The total number of unemployed persons in Croatia has reached 372,000, according to the latest official data, published last week. In January alone, another 13,800 people lost their jobs.
Since the beginning of the economic crisis in 2008, Croatia has lost more than 150,000 working places.
A recent poll conducted by the local Gfk institute showed that 76 per cent of Croatian families do not believe they have enough money to meet basic everyday costs.
The average income of a four-member family in Croatia is now about 1,000 euro a month, almost half of which is needed to cover routine living costs.
Inflation in January reached 5.2 per cent annually, meanwhile, which is the highest in four years.
Last week, the centre-left government lowered economic growth projections for 2013 from 1.7 to 0.7 per cent.
The European Commission projects that Croatian GDP could fall this year by 0.4 per cent, with the hope of a "slow recovery" of 1 per cent growth in 2014.
The government announced last week that it planned to reduce public service pay by 3 per cent to avoid the need to borrow more money.
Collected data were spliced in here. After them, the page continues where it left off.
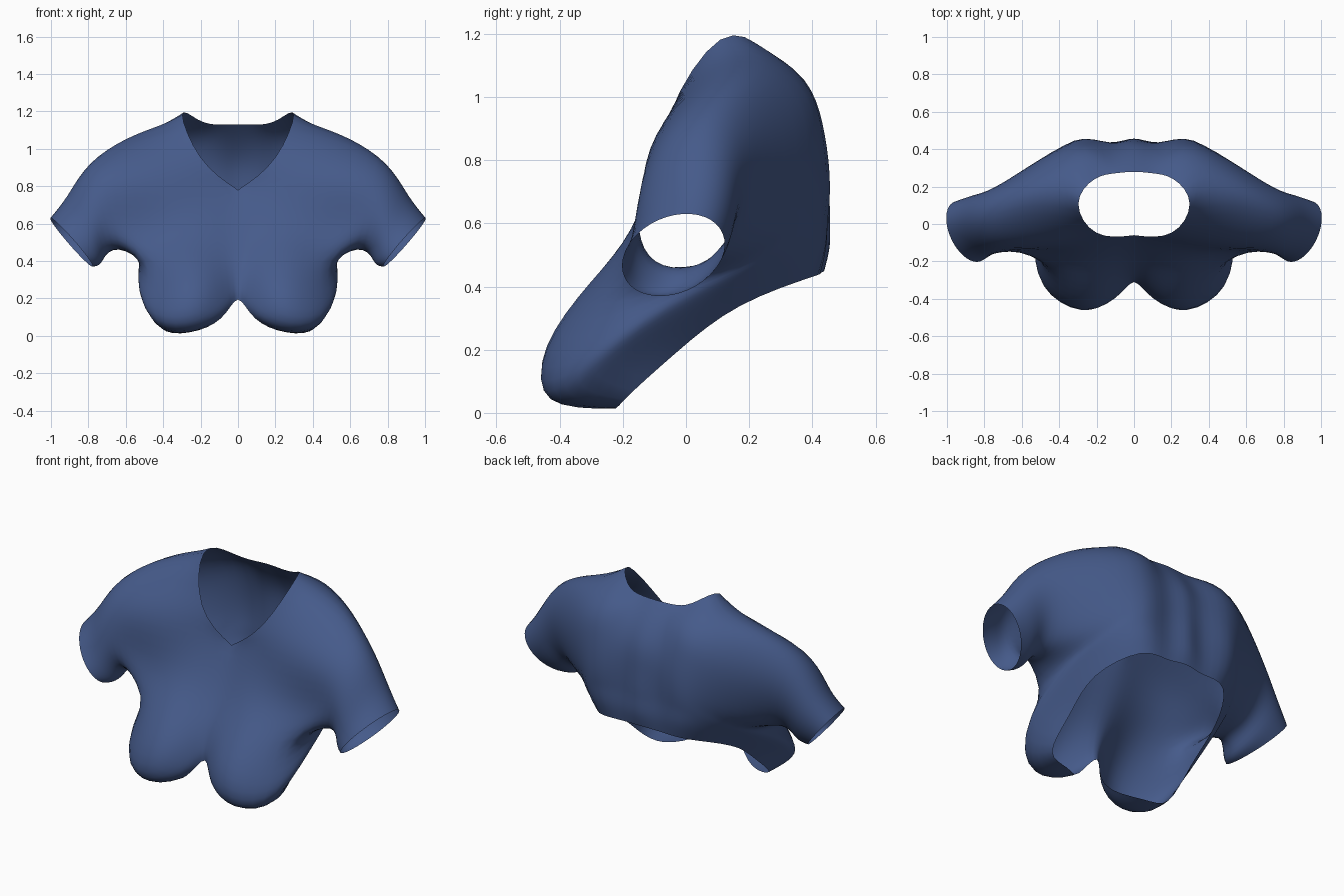
import bpy
import bmesh
import math
from mathutils import Vector

cube = bpy.data.objects.get("Cube")
if cube:
    bpy.data.objects.remove(cube, do_unlink=True)

# One cloth colour
cloth = bpy.data.materials.new("navy blue cloth")
cloth.use_nodes = True
blue = (0.06, 0.103, 0.255, 1)
cloth.diffuse_color = blue
cloth.node_tree.nodes["Principled BSDF"].inputs["Base Color"].default_value = blue

bm = bmesh.new()
corner = bm.verts.layers.float.new("crease_vert")


def rail(*points):
    """Add a row of cage points, given in hundredths of a unit."""
    return [bm.verts.new(Vector(p) / 100) for p in points]


def strip(lower, upper, close=False):
    """Bridge two rows that have the same number of points."""
    count = len(lower)
    for i in range(count if close else count - 1):
        j = (i + 1) % count
        bm.faces.new((lower[i], lower[j], upper[j], upper[i]))


# Half rings of the torso, from centre front round the side to centre back
hem = rail((0, -30, 20), (9, -36, 9), (26, -24, 2), (41, -20, 4),
           (42, -3, 19), (42, 17, 34), (29, 40, 43), (13, 42, 44), (0, 44, 45))
lip = rail((0, -30, 26), (10, -40, 13), (28, -43, 4), (46, -34, 9),
           (50, -9, 26), (46, 19, 41), (31, 43, 52), (13, 43, 52), (0, 46, 53))
bust = rail((0, -28, 33), (12, -37, 27), (28, -45, 20), (50, -29, 21),
            (53, -5, 35), (49, 22, 47), (32, 44, 60), (13, 43, 60), (0, 46, 61))
armpit = rail((0, -24, 42), (14, -28, 42), (30, -30, 41), (49, -21, 40),
              (54, 1, 43), (52, 23, 51), (32, 45, 67), (13, 43, 67), (0, 46, 68))
for lower, upper in ((hem, lip), (lip, bust), (bust, armpit)):
    strip(lower, upper)

# Front panel, ending at the V neckline
chest = rail((0, -15, 58), (15, -17, 58), (32, -17, 58), (53, -14, 58))
collar = rail((0, -6, 78), (15, -8, 80), (32, -11, 79), (55, -13, 79))
yoke = rail((20, -5, 95), (35, -4, 97), (57, -4, 95))
ridge = rail((30, 11, 119), (42, 14, 113), (59, 14, 106))
collar[0][corner] = 1
strip(armpit[:4], chest)
strip(chest, collar)
bm.faces.new((collar[0], collar[1], yoke[0]))
strip(collar[1:], yoke)
strip(yoke, ridge)

# Back panel, from the armhole to the centre, with a shallow spine ridge
back_mid = rail((54, 29, 64), (32, 45, 77), (13, 43, 78), (0, 45, 79))
back_high = rail((56, 31, 82), (32, 43, 91), (13, 41, 91), (0, 43, 92))
back_top = rail((56, 27, 98), (31, 37, 106), (13, 35, 104), (0, 36, 104))
nape = rail((21, 24, 115), (10, 27, 113), (0, 28, 113))
strip(armpit[5:], back_mid)
strip(back_mid, back_high)
strip(back_high, back_top)
strip(back_top[:2], [ridge[2], ridge[1]])
bm.faces.new((back_top[1], nape[0], ridge[0], ridge[1]))
strip(back_top[1:], nape)

# Sleeve: tilted elliptical rings running out from the armhole
loop = [armpit[4], armpit[3], chest[3], collar[3], yoke[2], ridge[2],
        back_top[0], back_high[0], back_mid[0], armpit[5]]
rings = [((73, 2, 69), (6, 4, 23), (0, -17, 0)),
         ((82, -1, 57), (9, 4, 18), (-1, -16, -1)),
         ((89, -4, 50), (11, 3, 13), (-3, -16, -1))]
for centre, rise, front in rings:
    points = []
    for k in range(len(loop)):
        turn = math.tau * k / len(loop)
        points.append(Vector(centre) - Vector(rise) * math.cos(turn)
                      + Vector(front) * math.sin(turn))
    ring = rail(*points)
    strip(loop, ring, close=True)
    loop = ring

bmesh.ops.recalc_face_normals(bm, faces=bm.faces)
mesh = bpy.data.meshes.new("cropped_shirt")
bm.to_mesh(mesh)
bm.free()
# Point the cloth outward: the front panel must face -y
front_face = min(mesh.polygons, key=lambda p: p.center.y)
if front_face.normal.y > 0:
    mesh.flip_normals()
mesh.materials.append(cloth)
shirt = bpy.data.objects.new("cropped_shirt", mesh)
bpy.context.collection.objects.link(shirt)

mirror = shirt.modifiers.new("other half", "MIRROR")
mirror.use_clip = True
smooth = shirt.modifiers.new("soft cloth", "SUBSURF")
smooth.levels = smooth.render_levels = 2

# Push the cage outward until the smoothed cloth passes through its points
goal = [v.co.copy() for v in mesh.vertices]
for step in range(3):
    bpy.context.view_layer.update()
    seen = shirt.evaluated_get(bpy.context.evaluated_depsgraph_get())
    offsets = [g - seen.data.vertices[i].co for i, g in enumerate(goal)]
    for vert, offset in zip(mesh.vertices, offsets):
        vert.co += offset * 0.8
        if abs(goal[vert.index].x) < 0.001:
            vert.co.x = 0
    mesh.update()
    shirt.update_tag()

bpy.ops.object.select_all(action="DESELECT")
shirt.select_set(True)
bpy.context.view_layer.objects.active = shirt
bpy.ops.object.shade_smooth()
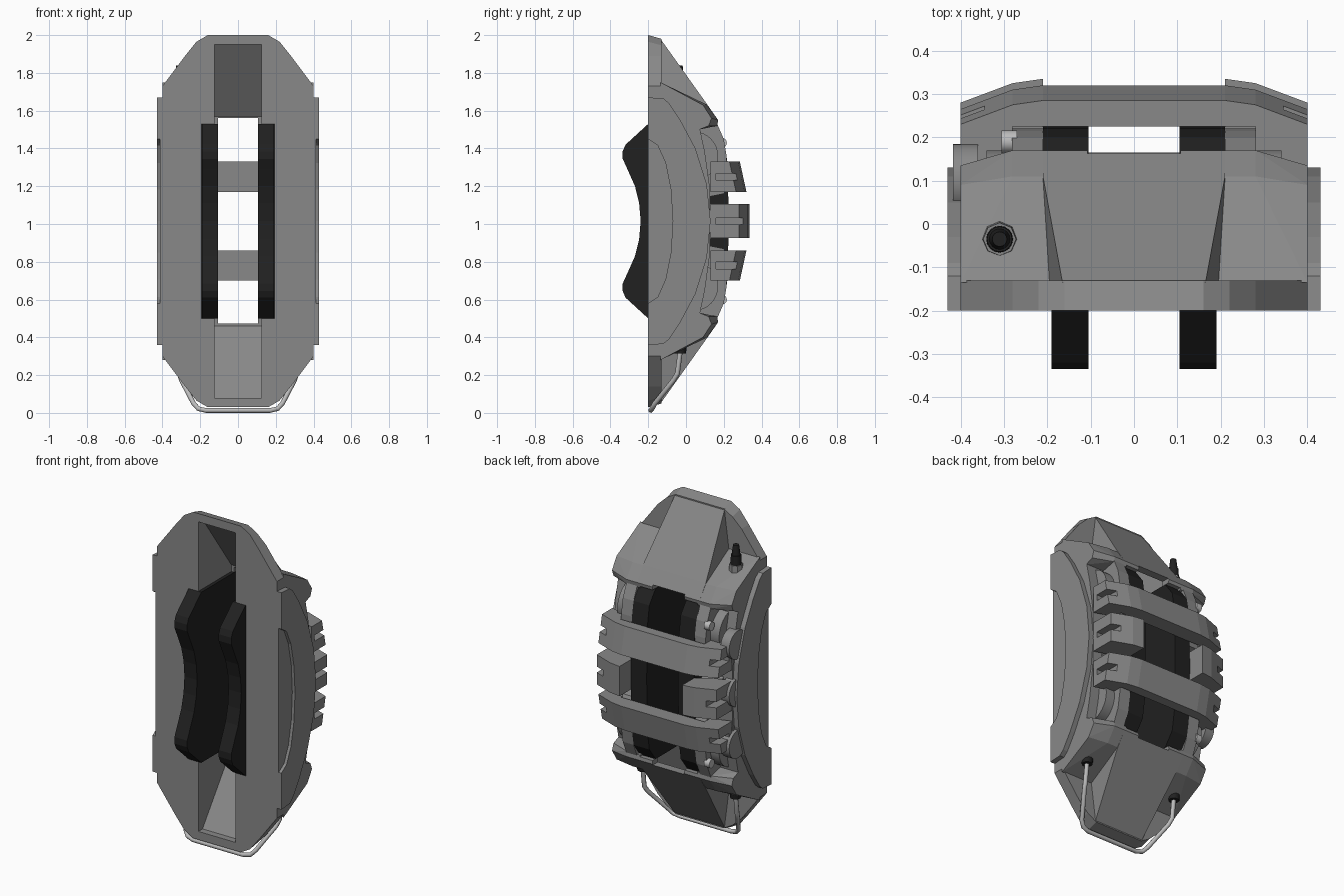
import bpy, bmesh, math
from mathutils import Vector, Matrix

if "Cube" in bpy.data.objects:
    bpy.data.objects.remove(bpy.data.objects["Cube"])

MID = 1.015  # height of the mirror plane between upper and lower ends


def material(name, v):
    m = bpy.data.materials.new(name)
    m.use_nodes = True
    m.diffuse_color = (v, v, v, 1)
    m.node_tree.nodes["Principled BSDF"].inputs["Base Color"].default_value = (v, v, v, 1)
    return m


GREY = material("caliper grey", 0.25)
BLACK = material("pad black", 0.015)
SILVER = material("bare metal", 0.5)


def finish(name, bm, mat, smooth=False):
    bmesh.ops.recalc_face_normals(bm, faces=bm.faces)
    me = bpy.data.meshes.new(name)
    bm.to_mesh(me)
    bm.free()
    ob = bpy.data.objects.new(name, me)
    bpy.context.collection.objects.link(ob)
    me.materials.append(mat)
    if smooth:
        bpy.ops.object.select_all(action='DESELECT')
        ob.select_set(True)
        bpy.context.view_layer.objects.active = ob
        bpy.ops.object.shade_smooth_by_angle(angle=math.radians(35))
    return ob


def flip(points):
    return [(x, y, 2 * MID - z) for x, y, z in points]


def hull(name, points, mat=GREY):
    bm = bmesh.new()
    for p in points:
        bm.verts.new(p)
    res = bmesh.ops.convex_hull(bm, input=bm.verts)
    loose = [v for v in bm.verts if not v.link_faces]
    bmesh.ops.delete(bm, geom=loose, context='VERTS')
    return finish(name, bm, mat)


def loft(name, low, high, mat=GREY):
    bm = bmesh.new()
    a = [bm.verts.new(p) for p in low]
    b = [bm.verts.new(p) for p in high]
    bm.faces.new(a)
    bm.faces.new(b)
    for i in range(len(a)):
        j = (i + 1) % len(a)
        bm.faces.new((a[i], a[j], b[j], b[i]))
    return finish(name, bm, mat)


def prism_x(name, outline, x0, x1, mat=GREY):
    return loft(name, [(x0, y, z) for y, z in outline], [(x1, y, z) for y, z in outline], mat)


def box(name, x0, x1, y0, y1, z0, z1, mat=GREY):
    return prism_x(name, [(y0, z0), (y1, z0), (y1, z1), (y0, z1)], x0, x1, mat)


def rod(name, start, end, r1, r2, mat=GREY, sides=32):
    a, b = Vector(start), Vector(end)
    bm = bmesh.new()
    turn = (b - a).to_track_quat('Z', 'Y').to_matrix().to_4x4()
    bmesh.ops.create_cone(bm, cap_ends=True, segments=sides, radius1=r1, radius2=r2,
                          depth=(b - a).length, matrix=Matrix.Translation((a + b) / 2) @ turn)
    return finish(name, bm, mat, sides > 8)


def cut(ob, cutters):
    bpy.context.view_layer.objects.active = ob
    for c in cutters:
        m = ob.modifiers.new("cut", 'BOOLEAN')
        m.operation, m.solver, m.object = 'DIFFERENCE', 'EXACT', c
        bpy.ops.object.modifier_apply(modifier=m.name)


def both_ends(half):
    # add the lower half of a (y, z) outline that was listed from the top down
    return half + [(y, 2 * MID - z) for y, z in reversed(half) if abs(z - MID) > 0.001]


# cutters: rotor slot, pad opening and the sloped end pockets
cutters = [box("pad_opening_cutter", -.192, .192, -.5, .6, .5, 1.53),
           box("slot_cutter", -.107, .107, -.5, .6, .472, 1.56)]
pocket = [(s * .125, y, z) for s in (-1, 1)
          for y, z in ((-.3, 1.95), (-.16, 1.95), (.115, 1.57), (.115, 1.5), (-.3, 1.5))]
cutters += [hull("upper_pocket_cutter", pocket), hull("lower_pocket_cutter", flip(pocket))]

# front plate with chamfered ends
corner = [(.4, 1.73), (.28, 1.89), (.22, 1.965), (.16, 2.0)]
quarter = corner + [(-x, z) for x, z in reversed(corner)]
octagon = quarter + [(x, 2 * MID - z) for x, z in reversed(quarter)]
plate = loft("front_plate", [(x, -.2, z) for x, z in octagon],
             [(x, -.13, MID + (z - MID) * (.98 if abs(z - MID) > .9 else 1)) for x, z in octagon])
cut(plate, cutters)

# end blocks: central ramp over lower shoulders
ramp = [(s * x, y, z) for s in (-1, 1) for x, y, z in (
    (.165, -.135, 1.98), (.195, -.135, 1.75), (.21, .11, 1.636),
    (.21, .17, 1.55), (.21, .165, 1.52), (.21, -.135, 1.5))]
shoulder = [(s * x, y, z) for s in (-1, 1) for x, y, z in (
    (.4, -.135, 1.75), (.4, .09, 1.63), (.4, .135, 1.56), (.4, .12, 1.52), (.4, .07, 1.5),
    (.4, -.135, 1.5), (.28, .11, 1.632), (.28, .17, 1.55), (.28, .165, 1.52))]
for end, f in (("upper", list), ("lower", flip)):
    cut(hull(end + "_end_ramp", f(ramp)), cutters)
    cut(hull(end + "_end_shoulder", f(shoulder)), cutters)

for c in cutters:
    bpy.data.objects.remove(c)

# outlines in (y, z)
outer_wall = both_ends([(-.135, 1.52), (.07, 1.52), (.1, 1.38), (.125, 1.2), (.13, MID)])
inner_wall = both_ends([(-.135, 1.53), (.165, 1.53), (.2, 1.45), (.215, 1.36), (.22, 1.2),
                        (.2, 1.16), (.1, 1.14)])
crescent = both_ends([(-.2, 1.45), (-.2, 1.67), (-.12, 1.665), (-.09, 1.64), (-.03, 1.55),
                      (.05, 1.4), (.11, 1.21), (.13, MID)])
for t in range(7):  # concave inner edge of the crescent
    a = math.pi * (t + 1) / 8
    crescent.append((-.2 + .13 * math.sin(a), MID - .435 * math.cos(a)))
side_panel = both_ends([(-.2, 1.66), (-.12, 1.655), (-.09, 1.63), (-.03, 1.54),
                        (.05, 1.39), (.1, 1.2), (.12, MID)])
pad = both_ends([(.14, 1.53), (-.2, 1.53), (-.32, 1.42), (-.335, 1.385), (-.335, 1.345),
                 (-.31, 1.29), (-.27, 1.2), (-.248, 1.11), (-.24, MID)])
pad += [(.2, .58), (.222, .72), (.225, MID), (.222, 1.31), (.2, 1.45)]

for side, s in (("left", 1), ("right", -1)):
    prism_x(side + "_outer_wall", outer_wall, s * .28, s * .4)
    prism_x(side + "_inner_wall", inner_wall, s * .21, s * .282)
    prism_x(side + "_side_panel", side_panel, s * .39, s * .412)
    prism_x(side + "_side_crescent", crescent, s * .39, s * .43)
    prism_x(side + "_brake_pad", pad, s * .105, s * .19, BLACK)
    # backing plate stays behind the front plate
    prism_x(side + "_pad_backing",
            [(max(y, -.12), z) for y, z in pad if y > -.21 or abs(z - MID) < .001],
            s * .19, s * .21, BLACK)
    for z in (.67, MID, 1.36):
        rod(side + "_piston", (s * .205, .04, z), (s * .34, .04, z), .13, .13)


# bridges across the back, leaning with the curve of the body
def bar(name, z0, z1, y0, y1, inner):
    top = [(.4, -.055), (.28, -.01), (.21, 0)]

    def ring(z, y):
        half = [(.4, .13), *[(x, y + d) for x, d in top]]
        under = [(.28, inner), (.28, .17)]
        return [(x, v, z) for x, v in half] + [(-x, v, z) for x, v in reversed(half)] + \
               [(-x, v, z) for x, v in reversed(under)] + [(x, v, z) for x, v in under]
    return loft(name, ring(z0, y0), ring(z1, y1))


bridges = [bar("upper_bridge", 1.17, 1.33, .32, .285, .225),
           bar("lower_bridge", .86, .70, .32, .285, .225)]
lugs = []
for s in (-1, 1):
    lug = [(s * .4, .13), (s * .4, .28), (s * .28, .325), (s * .21, .335), (s * .21, .22),
           (s * .28, .17)]
    lugs.append(loft("middle_lug", [(x, y, .925) for x, y in lug],
                     [(x, y, 1.105) for x, y in lug]))

# grooves in the ends of the bridges and lugs
for z, group in ((1.25, bridges[:1]), (.78, bridges[1:]), (MID, lugs)):
    for s in (-1, 1):
        groove = box("groove_cutter", s * .345, s * .5, .16, .5, z - .018, z + .018)
        for ob in group:
            cut(ob, [groove])
        bpy.data.objects.remove(groove)

# bore plugs and retaining bolts on one side
for z in (.715, 1.03, 1.315):
    rod("bore_plug", (-.36, .1, z), (-.418, .1, z), .085, .085)
for z in (.60, 1.43):
    rod("retaining_bolt", (-.27, .19, z), (-.306, .19, z), .026, .026, SILVER)

# bleed screw on the upper shoulder
rod("bleed_seat", (-.31, -.035, 1.67), (-.31, -.035, 1.725), .042, .038, GREY, 8)
rod("bleed_cap", (-.31, -.035, 1.72), (-.31, -.035, 1.78), .031, .029, BLACK, 16)
rod("bleed_tip", (-.31, -.035, 1.78), (-.31, -.035, 1.84), .024, .017, BLACK, 16)

# crossover pipe with its fittings
for s in (-1, 1):
    rod("pipe_fitting", (s * .31, -.03, .37), (s * .31, -.03, .315), .036, .03, BLACK, 12)
path = [(.31, -.03, .33), (.31, -.045, .21), (.3, -.065, .175), (.235, -.165, .05),
        (.21, -.18, .022), (.17, -.187, .013)]
path += [(-x, y, z) for x, y, z in reversed(path)]
curve = bpy.data.curves.new("crossover_pipe", 'CURVE')
curve.dimensions = '3D'
curve.bevel_depth = .013
curve.bevel_resolution = 2
curve.use_fill_caps = True
spline = curve.splines.new('POLY')
spline.points.add(len(path) - 1)
for point, co in zip(spline.points, path):
    point.co = (*co, 1)
curve.materials.append(SILVER)
bpy.context.collection.objects.link(bpy.data.objects.new("crossover_pipe", curve))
Unions have announced they will oppose the measure.
The Serbian paramilitary who became a key prosecution witness at his former comrades’ trial for war crimes in Kosovo says he had to speak out about the brutal massacres his unit committed.